=== Data listing ===
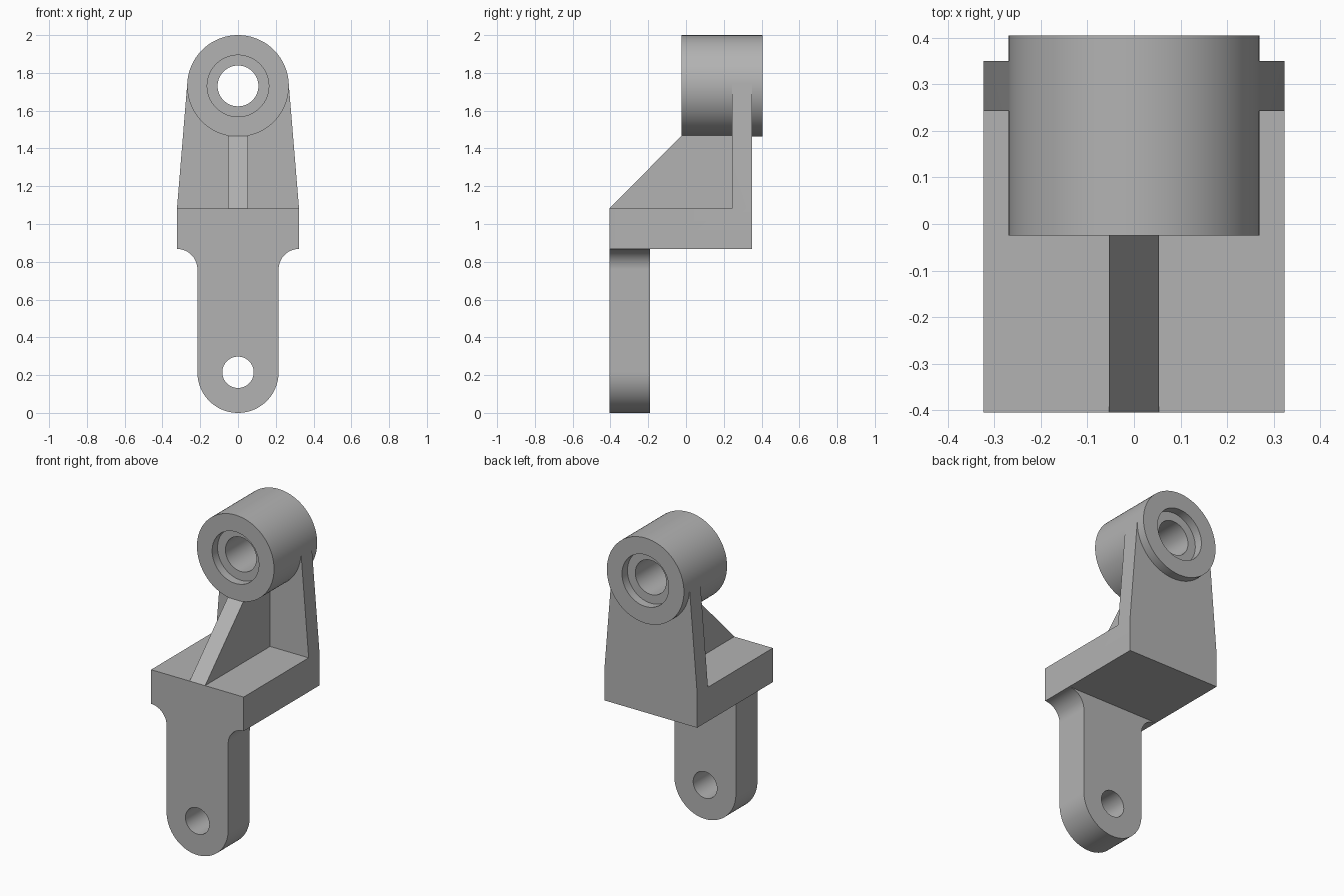
import bpy, bmesh, math
from mathutils import Vector

if "Cube" in bpy.data.objects:
    bpy.data.objects.remove(bpy.data.objects["Cube"])

SEG = 128
W = 0.323                      # half width of the shelf
FRONT, BACK = -0.405, 0.35     # depth of the shelf
LOW, HIGH = 0.868, 1.083       # shelf underside and top
BOSS_Z, BOSS_R = 1.731, 0.269
TAB_R, TAB_HOLE = 0.215, 0.083

gray = bpy.data.materials.new("plain gray")
gray.diffuse_color = (0.45, 0.45, 0.45, 1)
gray.use_nodes = True
gray.node_tree.nodes["Principled BSDF"].inputs["Base Color"].default_value = gray.diffuse_color


def prism(name, points, offset):
    """Solid made by sweeping a flat outline along an offset."""
    bm = bmesh.new()
    face = bm.faces.new([bm.verts.new(p) for p in points])
    swept = bmesh.ops.extrude_face_region(bm, geom=[face], use_keep_orig=True)
    moved = [g for g in swept["geom"] if isinstance(g, bmesh.types.BMVert)]
    bmesh.ops.translate(bm, verts=moved, vec=Vector(offset))
    bmesh.ops.recalc_face_normals(bm, faces=bm.faces)
    mesh = bpy.data.meshes.new(name)
    bm.to_mesh(mesh)
    bm.free()
    mesh.materials.append(gray)
    obj = bpy.data.objects.new(name, mesh)
    bpy.context.collection.objects.link(obj)
    return obj


def front_prism(name, outline, y0, y1):
    return prism(name, [(x, y0, z) for x, z in outline], (0, y1 - y0, 0))


def arc(cx, cz, r, start, end, n):
    angles = [math.radians(start + (end - start) * i / n) for i in range(n + 1)]
    return [(cx + r * math.cos(a), cz + r * math.sin(a)) for a in angles]


def cylinder(name, z, r, y0, y1):
    return front_prism(name, arc(0, z, r, 0, 360, SEG)[:-1], y0, y1)


def mirrored(half):
    """Close a right-hand outline, listed bottom to top, with its mirror."""
    return half + [(-x, z) for x, z in reversed(half)]


def combine(body, part, operation):
    mod = body.modifiers.new(part.name, 'BOOLEAN')
    mod.operation, mod.solver, mod.object = operation, 'EXACT', part
    bpy.context.view_layer.objects.active = body
    bpy.ops.object.modifier_apply(modifier=mod.name)
    bpy.data.objects.remove(part)


# Horizontal shelf
bracket = front_prism("bracket", mirrored([(W, LOW), (W, HIGH)]), FRONT, BACK)

# Hanging tab: round foot, straight sides, concave fillets under the shelf
fillet = W - TAB_R
foot = arc(0, TAB_R, TAB_R, -90, 0, SEG // 4)[1:]
neck = arc(W, LOW - fillet, fillet, 180, 90, SEG // 4)
tab_outline = [(0, 0)] + foot + neck + [(W, 1.0)]
tab_outline += [(-x, z) for x, z in reversed(tab_outline[1:])]
tab = front_prism("tab", tab_outline, FRONT, -0.19)

# Back plate tapering until it is tangent to the boss
dx, dz = W, HIGH - BOSS_Z
t = math.atan2(dz, dx) + math.acos(BOSS_R / math.hypot(dx, dz))
r = BOSS_R * 0.999
touch = (r * math.cos(t), BOSS_Z + r * math.sin(t))
plate = front_prism("back_plate", mirrored([(W, LOW), (W, HIGH), touch]), 0.243, BACK)

# Sloping centre rib
rib_side = [(FRONT, HIGH), (-0.025, 1.466), (-0.02, 1.5), (0.3, 1.5), (0.3, HIGH)]
rib = prism("rib", [(-0.054, y, z) for y, z in rib_side], (0.108, 0, 0))

# Round boss
boss = cylinder("boss", BOSS_Z, BOSS_R, -0.025, 0.405)

for part in (tab, plate, rib, boss):
    combine(bracket, part, 'UNION')

# Through holes and the two counterbores
for name, z, radius, y0, y1 in (
        ("tab_hole", TAB_R, TAB_HOLE, -0.6, 0.0),
        ("bore", BOSS_Z, 0.108, -0.3, 0.6),
        ("front_counterbore", BOSS_Z, 0.163, -0.3, 0.029),
        ("back_counterbore", BOSS_Z, 0.163, 0.351, 0.6)):
    combine(bracket, cylinder(name, z, radius, y0, y1), 'DIFFERENCE')

# Merge leftover seams on flat faces, then shade
bm = bmesh.new()
bm.from_mesh(bracket.data)
bmesh.ops.remove_doubles(bm, verts=bm.verts, dist=0.0001)
bmesh.ops.dissolve_limit(bm, angle_limit=math.radians(0.5),
                         verts=bm.verts, edges=bm.edges)
bm.to_mesh(bracket.data)
bm.free()
bracket.select_set(True)
bpy.context.view_layer.objects.active = bracket
bpy.ops.object.shade_smooth_by_angle(angle=math.radians(30))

=== Task statement ===
Wherever a line contains the string "touch", copy that line from the data.

=== Written answer ===
touch = (r * math.cos(t), BOSS_Z + r * math.sin(t))
plate = front_prism("back_plate", mirrored([(W, LOW), (W, HIGH), touch]), 0.243, BACK)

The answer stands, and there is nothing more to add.